Kids of the Crick and Where It Goes is a children’s fantasy involving four young protagonists on an adventure.
In this story, four young kids set out on a hike to explore a nearby creek (the “crick” of the title). When one tumbles down a hill, the others follow, and they encounter a mountain man who leads them on a wild trip through his cave, under the sea and over the hills. They swim underwater with mermaids, climb a mountain (and talk) with lions, and shrink down to insect size in order to hang with some potato bugs. The next day, none of them are sure if it was real or a dream.

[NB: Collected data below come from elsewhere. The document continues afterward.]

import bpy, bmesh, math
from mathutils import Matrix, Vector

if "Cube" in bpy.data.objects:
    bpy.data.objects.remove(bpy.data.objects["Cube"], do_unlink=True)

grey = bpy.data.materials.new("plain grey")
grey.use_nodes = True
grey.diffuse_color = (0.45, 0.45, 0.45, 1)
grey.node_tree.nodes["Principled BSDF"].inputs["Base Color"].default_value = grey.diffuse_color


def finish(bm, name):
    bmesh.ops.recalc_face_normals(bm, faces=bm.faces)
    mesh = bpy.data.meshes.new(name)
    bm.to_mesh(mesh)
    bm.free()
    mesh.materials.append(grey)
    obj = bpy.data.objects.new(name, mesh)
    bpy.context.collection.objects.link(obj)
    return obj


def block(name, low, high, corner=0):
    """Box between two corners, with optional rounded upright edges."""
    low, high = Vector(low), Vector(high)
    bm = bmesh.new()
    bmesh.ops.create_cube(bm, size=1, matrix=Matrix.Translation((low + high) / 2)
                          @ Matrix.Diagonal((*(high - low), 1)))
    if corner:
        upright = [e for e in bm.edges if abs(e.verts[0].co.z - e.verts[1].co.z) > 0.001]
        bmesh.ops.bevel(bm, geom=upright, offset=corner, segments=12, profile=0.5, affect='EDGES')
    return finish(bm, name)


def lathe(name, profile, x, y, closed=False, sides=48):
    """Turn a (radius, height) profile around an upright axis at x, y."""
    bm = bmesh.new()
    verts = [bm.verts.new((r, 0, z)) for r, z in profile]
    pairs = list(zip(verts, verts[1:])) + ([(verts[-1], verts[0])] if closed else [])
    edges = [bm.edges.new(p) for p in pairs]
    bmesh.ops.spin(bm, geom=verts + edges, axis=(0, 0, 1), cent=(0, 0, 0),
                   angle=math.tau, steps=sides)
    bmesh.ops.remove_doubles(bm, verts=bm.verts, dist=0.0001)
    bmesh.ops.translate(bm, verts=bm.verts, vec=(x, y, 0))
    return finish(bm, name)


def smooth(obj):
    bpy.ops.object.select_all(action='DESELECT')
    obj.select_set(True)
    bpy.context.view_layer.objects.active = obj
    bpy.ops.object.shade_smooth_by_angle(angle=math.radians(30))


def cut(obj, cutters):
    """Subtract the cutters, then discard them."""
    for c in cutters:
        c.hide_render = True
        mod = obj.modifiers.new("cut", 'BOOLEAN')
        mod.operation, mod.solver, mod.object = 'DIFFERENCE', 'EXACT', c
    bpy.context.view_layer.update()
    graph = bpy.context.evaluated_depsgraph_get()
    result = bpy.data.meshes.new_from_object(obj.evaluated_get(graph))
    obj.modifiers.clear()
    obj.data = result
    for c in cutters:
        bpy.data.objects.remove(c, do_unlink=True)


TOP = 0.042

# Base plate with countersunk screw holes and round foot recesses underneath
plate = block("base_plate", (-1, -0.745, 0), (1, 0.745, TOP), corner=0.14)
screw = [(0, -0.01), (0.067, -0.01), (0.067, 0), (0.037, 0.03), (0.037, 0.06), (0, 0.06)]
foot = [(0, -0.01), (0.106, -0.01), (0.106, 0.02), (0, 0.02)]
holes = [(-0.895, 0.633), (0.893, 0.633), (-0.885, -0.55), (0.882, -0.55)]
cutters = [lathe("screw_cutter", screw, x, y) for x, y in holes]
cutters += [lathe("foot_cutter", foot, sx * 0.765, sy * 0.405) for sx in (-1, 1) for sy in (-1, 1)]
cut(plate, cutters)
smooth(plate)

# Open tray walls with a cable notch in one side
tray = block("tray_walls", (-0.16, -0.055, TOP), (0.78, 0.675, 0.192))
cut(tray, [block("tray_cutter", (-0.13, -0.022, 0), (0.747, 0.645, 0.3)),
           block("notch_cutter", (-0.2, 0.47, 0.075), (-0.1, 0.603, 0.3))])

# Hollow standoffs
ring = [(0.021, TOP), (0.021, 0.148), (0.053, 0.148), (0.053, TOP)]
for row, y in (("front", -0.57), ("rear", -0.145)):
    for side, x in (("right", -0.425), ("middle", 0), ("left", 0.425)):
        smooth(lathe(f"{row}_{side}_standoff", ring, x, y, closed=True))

Writing for young readers can set an author’s imagination free. However, a story must be consistent and follow a logical structure, even if it’s a fantasy. Such qualities are lacking here.
While author Lloyd McIlveen notes in a foreword that some of the book’s misspellings are intended to indicate dialect, the dialect itself is inconsistent. Someone asking, “Wadiya say?” is answered with, “Whado we have to do?” Meanwhile it doesn’t make much sense that time spent with the “merpeople” leads to one of them “mersmiling,” when a smile would suffice. And while the book is a fantasy, it’s still questionable that the children are encouraged to trust a strange old man they meet in a cave.

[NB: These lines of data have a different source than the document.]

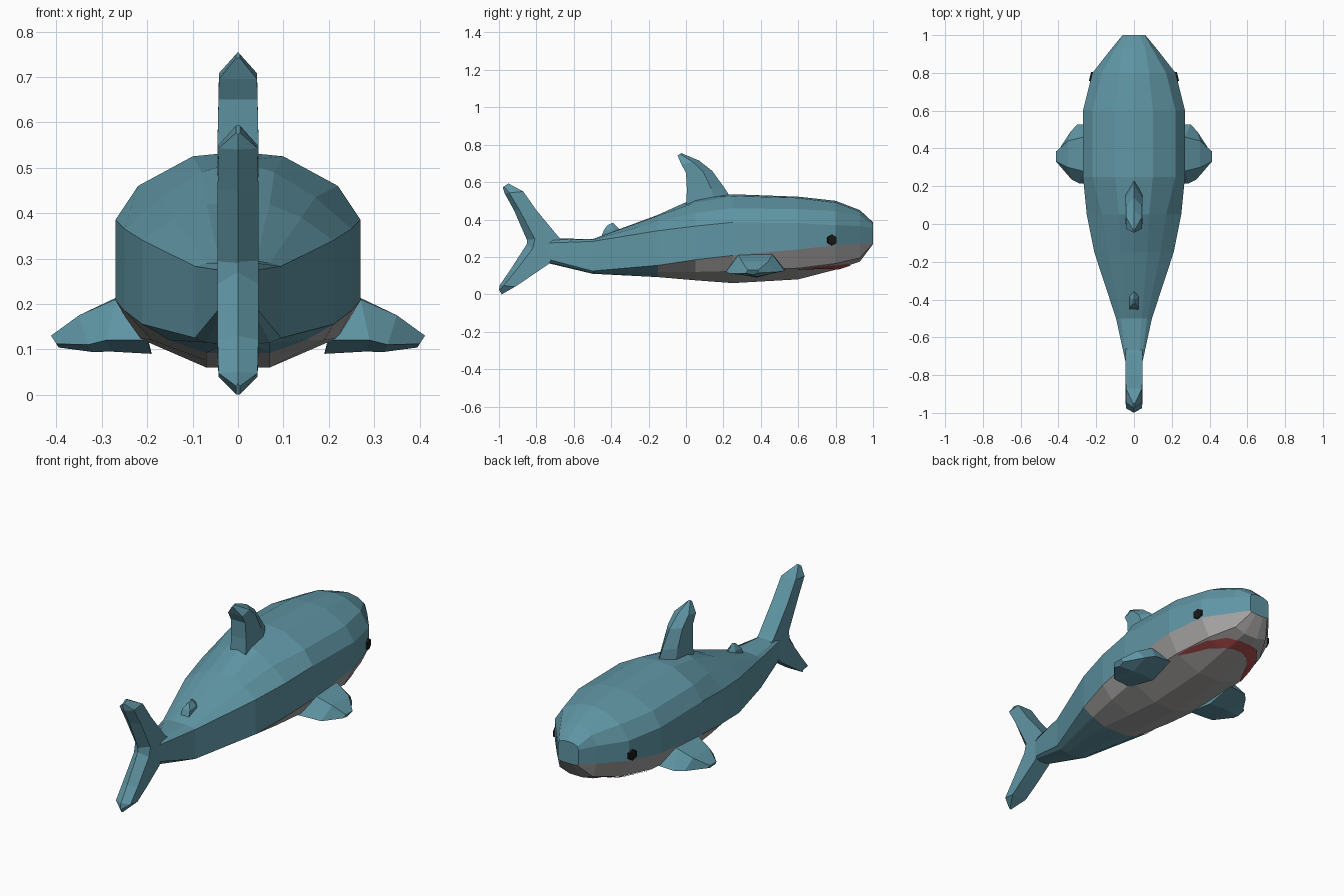
import bpy, bmesh
from mathutils import Vector
from mathutils.bvhtree import BVHTree

if "Cube" in bpy.data.objects:
    bpy.data.objects.remove(bpy.data.objects["Cube"])


def material(name, rgb):
    m = bpy.data.materials.new(name)
    m.diffuse_color = (*rgb, 1)
    m.use_nodes = True
    m.node_tree.nodes["Principled BSDF"].inputs["Base Color"].default_value = m.diffuse_color
    return m


BLUE = material("blue_skin", (0.115, 0.30, 0.37))
GREY = material("pale_belly", (0.38, 0.37, 0.365))
RED = material("mouth_red", (0.42, 0.07, 0.07))
BLACK = material("eye_black", (0.01, 0.01, 0.01))


def finish(bm, name, *mats):
    bmesh.ops.remove_doubles(bm, verts=bm.verts, dist=0.0005)
    bmesh.ops.recalc_face_normals(bm, faces=bm.faces)
    me = bpy.data.meshes.new(name)
    bm.to_mesh(me)
    bm.free()
    for m in mats:
        me.materials.append(m)
    ob = bpy.data.objects.new(name, me)
    bpy.context.collection.objects.link(ob)
    return ob


def loft(rings, name, mats=(BLUE,), pick=None):
    """Skin a list of equal-length closed rings and cap both ends."""
    bm = bmesh.new()
    vs = [[bm.verts.new(p) for p in r] for r in rings]
    n = len(rings[0])
    for j in range(len(vs) - 1):
        for i in range(n):
            k = (i + 1) % n
            f = bm.faces.new((vs[j][i], vs[j][k], vs[j + 1][k], vs[j + 1][i]))
            if pick:
                f.material_index = pick(i, j, n)
    bm.faces.new(vs[0])
    cap = bm.faces.new(vs[-1])
    bmesh.ops.triangulate(bm, faces=[cap])
    return finish(bm, name, *mats)


# Body: y, ridge z, then half-section (x, z) from the back down to the keel
stations = [
    (-0.73, .300, (.03, .298), (.04, .290), (.045, .275), (.045, .185), (.04, .170), (.02, .165)),
    (-0.50, .295, (.04, .294), (.07, .290), (.095, .283), (.095, .125), (.07, .115), (.03, .110)),
    (-0.15, .425, (.07, .420), (.14, .390), (.21, .340), (.21, .155), (.15, .120), (.07, .092)),
    (0.05, .515, (.08, .490), (.17, .435), (.25, .365), (.25, .185), (.19, .120), (.07, .075)),
    (0.25, .535, (.10, .525), (.22, .460), (.27, .385), (.27, .208), (.22, .125), (.07, .060)),
    (0.60, .522, (.10, .515), (.22, .455), (.27, .380), (.27, .240), (.215, .140), (.07, .080)),
    (0.80, .500, (.08, .490), (.17, .445), (.22, .370), (.22, .263), (.17, .165), (.06, .132)),
    (0.93, .450, (.06, .440), (.095, .420), (.118, .365), (.118, .270), (.10, .195), (.04, .175)),
    (1.00, .385, (.03, .382), (.055, .372), (.06, .355), (.06, .275), (.05, .270), (.025, .268)),
]
rings = []
for y, zr, *half in stations:
    rings.append([(0, y, zr)] + [(x, y, z) for x, z in half] + [(-x, y, z) for x, z in reversed(half)])
body = loft(rings, "body", (BLUE, GREY), lambda i, j, n: int(j >= 2 and 4 <= i <= 8))


# Upright fins: sections of (sharp edge yz, flat edge yz, half width)
def fin(name, sections, chamfer=0.35):
    rs = []
    for (y0, z0), (y1, z1), w in sections:
        ym, zm = y0 + (y1 - y0) * chamfer, z0 + (z1 - z0) * chamfer
        rs.append([(0, y0, z0), (w, ym, zm), (w, y1, z1), (-w, y1, z1), (-w, ym, zm)])
    return loft(rs, name)


fin("dorsal_fin", [
    ((.25, .50), (.00, .46), .045),
    ((.205, .57), (.005, .56), .045),
    ((.14, .66), (.00, .65), .043),
    ((.07, .715), (-.025, .695), .042),
    ((-.025, .755), (-.045, .742), .004)])
fin("small_back_fin", [
    ((-.32, .31), (-.46, .29), .026),
    ((-.36, .352), (-.44, .342), .022),
    ((-.39, .383), (-.42, .37), .004)])
fin("tail_upper_lobe", [
    ((-.85, .25), (-.60, .25), .045),
    ((-.85, .29), (-.68, .305), .045),
    ((-.92, .45), (-.80, .45), .045),
    ((-.97, .54), (-.87, .55), .043),
    ((-.98, .572), (-.95, .593), .004)], 0.25)
fin("tail_lower_lobe", [
    ((-.85, .30), (-.68, .29), .045),
    ((-.85, .27), (-.73, .165), .045),
    ((-.94, .13), (-.84, .09), .045),
    ((-.995, .05), (-.915, .04), .043),
    ((-1.0, .025), (-.985, .0), .004)], 0.25)


# Pectoral fins: ridged paddles sweeping outward and down
pectoral = [
    [(.20, .21, .12), (.24, .28, .215), (.24, .46, .22), (.20, .53, .13), (.19, .38, .09)],
    [(.29, .215, .12), (.27, .28, .210), (.27, .46, .213), (.30, .527, .125), (.28, .38, .095)],
    [(.33, .235, .11), (.35, .30, .175), (.35, .44, .175), (.335, .49, .12), (.32, .38, .094)],
    [(.40, .32, .112), (.412, .33, .130), (.412, .385, .130), (.40, .39, .115), (.395, .36, .104)],
]
for side, label in ((1, "right"), (-1, "left")):
    loft([[(side * x, y, z) for x, y, z in r] for r in pectoral], label + "_pectoral_fin")

# Surface lookup for the eyes and mouth
bm = bmesh.new()
bm.from_mesh(body.data)
tree = BVHTree.FromBMesh(bm)
bm.free()

# Eyes: small six-sided discs lying on the cheeks
for side, label in ((1, "right"), (-1, "left")):
    hit, normal, _, _ = tree.ray_cast(Vector((side, .78, .29)), Vector((-side, 0, 0)))
    if normal.x * side < 0:
        normal = -normal
    bm = bmesh.new()
    bmesh.ops.create_cone(bm, cap_ends=True, segments=6, radius1=.032, radius2=.028, depth=.016)
    bm.transform(normal.to_track_quat('Z', 'Y').to_matrix().to_4x4())
    bmesh.ops.translate(bm, verts=bm.verts, vec=hit)
    finish(bm, label + "_eye", BLACK)

# Mouth: curved band projected onto the underside of the snout
outer = [(.212, .60), (.195, .69), (.165, .78), (.10, .86), (.04, .885)]
inner = [(.205, .60), (.165, .67), (.125, .75), (.075, .805), (.03, .825)]
bm = bmesh.new()
rows = []
STEPS = 4
pairs = list(zip(outer, inner))
pairs += [((-a[0], a[1]), (-b[0], b[1])) for a, b in reversed(pairs)]
dense = []
for (a, b), (c, d) in zip(pairs, pairs[1:]):
    for s in range(STEPS):
        t = s / STEPS
        dense.append((Vector(a).lerp(Vector(c), t), Vector(b).lerp(Vector(d), t)))
dense.append((Vector(pairs[-1][0]), Vector(pairs[-1][1])))
for a, b in dense:
    row = []
    for s in range(STEPS + 1):
        p = a.lerp(b, s / STEPS)
        hit = tree.ray_cast(Vector((p.x, p.y, -1)), Vector((0, 0, 1)))[0]
        row.append(bm.verts.new(hit - Vector((0, 0, .005))))
    rows.append(row)
for r, q in zip(rows, rows[1:]):
    for s in range(STEPS):
        bm.faces.new((r[s], r[s + 1], q[s + 1], q[s]))
finish(bm, "mouth", RED)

Additionally, the four children aren’t described physically or given personality types, so they’re indistinguishable from one another. And finally, the writing can be awkward, as in: “”Roar a roar,” bursted Mr Lion.”

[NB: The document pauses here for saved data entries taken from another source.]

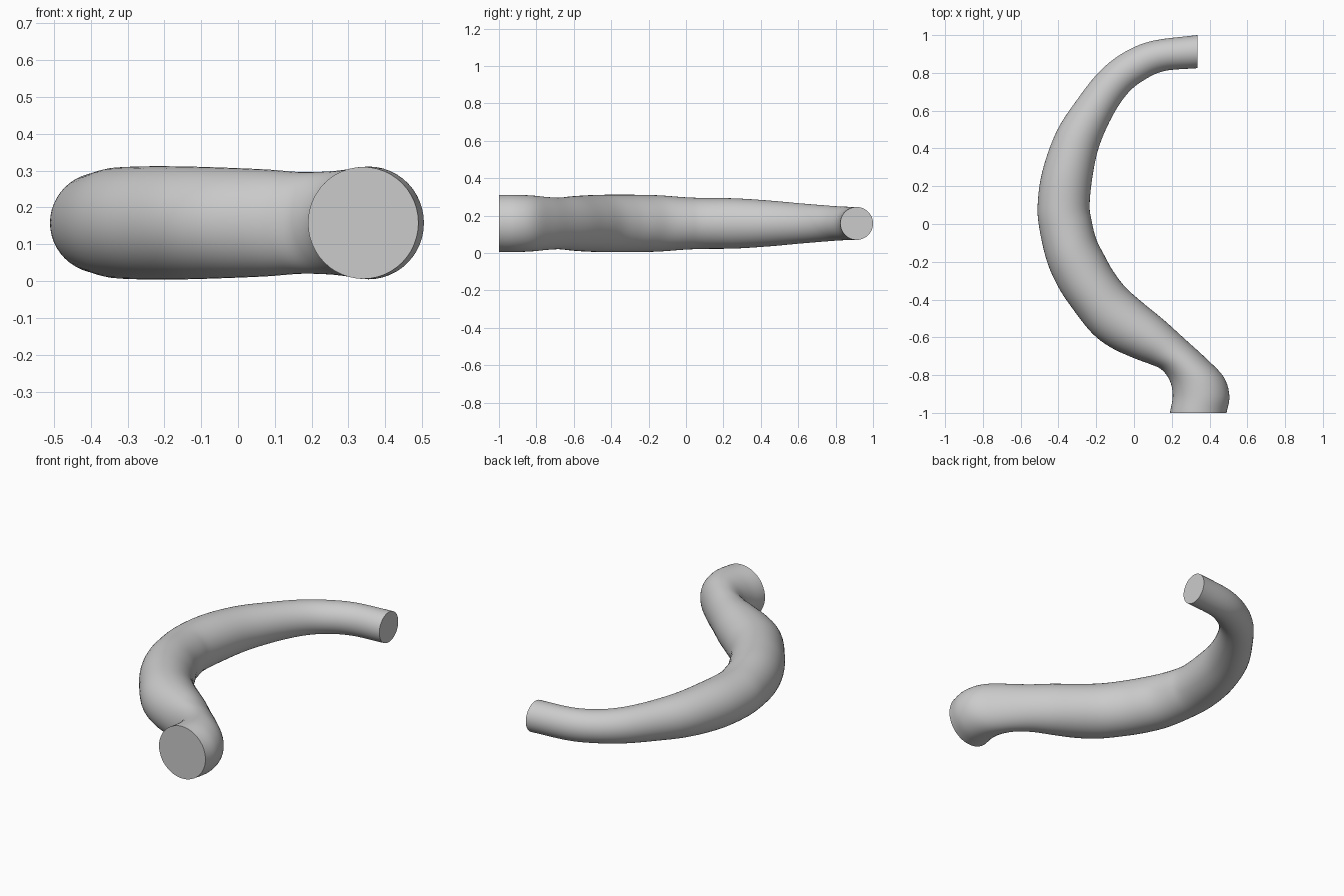
import bpy, bmesh, math
from mathutils import Vector

cube = bpy.data.objects.get("Cube")
if cube:
    bpy.data.objects.remove(cube)

# Stations along the tube: outer edge x, y, inner edge x, y, half height
STATIONS = [
    (.19, -1, .49, -1, .152),
    (.205, -.91, .505, -.91, .153),
    (.19, -.83, .475, -.81, .149),
    (.145, -.77, .38, -.71, .141),
    (.08, -.74, .27, -.61, .138),
    (0, -.71, .16, -.51, .145),
    (-.12, -.655, .05, -.42, .15),
    (-.22, -.58, -.045, -.335, .153),
    (-.32, -.455, -.11, -.25, .154),
    (-.4, -.335, -.155, -.17, .153),
    (-.46, -.2, -.2, -.08, .15),
    (-.5, -.03, -.225, .02, .14),
    (-.51, .1, -.235, .1, .136),
    (-.485, .28, -.22, .25, .134),
    (-.41, .49, -.185, .41, .122),
    (-.3, .66, -.115, .57, .107),
    (-.18, .81, -.035, .69, .096),
    (-.05, .91, .05, .76, .09),
    (.1, .97, .16, .81, .089),
    (.335, 1, .335, .825, .088),
]
STEPS, SIDES, MID_Z = 5, 48, .158


def spline(a, b, c, d, t):
    """Catmull-Rom blend between b and c."""
    return .5 * (2 * b + (c - a) * t + (2 * a - 5 * b + 4 * c - d) * t ** 2
                 + (3 * b - a - 3 * c + d) * t ** 3)


def smooth_stations():
    stations = [Vector(s) for s in STATIONS]
    first = 2 * stations[0] - stations[1]
    last = 2 * stations[-1] - stations[-2]
    padded = [first] + stations + [last]
    for i in range(len(stations) - 1):
        for k in range(STEPS):
            yield spline(*padded[i:i + 4], k / STEPS)
    yield stations[-1]


# Curved tube lofted through elliptical rings
bm = bmesh.new()
rings = []
for ox, oy, ix, iy, height in smooth_stations():
    centre = Vector(((ox + ix) / 2, (oy + iy) / 2, MID_Z))
    across = Vector((ix - ox, iy - oy, 0)) / 2
    up = Vector((0, 0, height))
    angles = [math.tau * k / SIDES for k in range(SIDES)]
    rings.append([bm.verts.new(centre + across * math.cos(a) + up * math.sin(a))
                  for a in angles])
for lower, upper in zip(rings, rings[1:]):
    for k in range(SIDES):
        n = (k + 1) % SIDES
        bm.faces.new((lower[k], lower[n], upper[n], upper[k]))

# Flat end caps
bm.faces.new(rings[0])
bm.faces.new(rings[-1])
bmesh.ops.recalc_face_normals(bm, faces=bm.faces)

mesh = bpy.data.meshes.new("curved_tube")
bm.to_mesh(mesh)
bm.free()
tube = bpy.data.objects.new("curved_tube", mesh)
bpy.context.collection.objects.link(tube)

# Plain grey
grey = bpy.data.materials.new("light_grey")
grey.use_nodes = True
colour = (.6, .6, .6, 1)
grey.diffuse_color = colour
grey.node_tree.nodes["Principled BSDF"].inputs["Base Color"].default_value = colour
mesh.materials.append(grey)

bpy.context.view_layer.objects.active = tube
tube.select_set(True)
bpy.ops.object.shade_smooth_by_angle(angle=math.radians(40))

It’s commendable for an author to spin a yarn he thinks young readers will enjoy, but a book must also be grammatically correct, well-paced and vividly described. Kids of the Crick has potential, but it’s not yet ready for an audience of impressionable readers.
Also available as an ebook.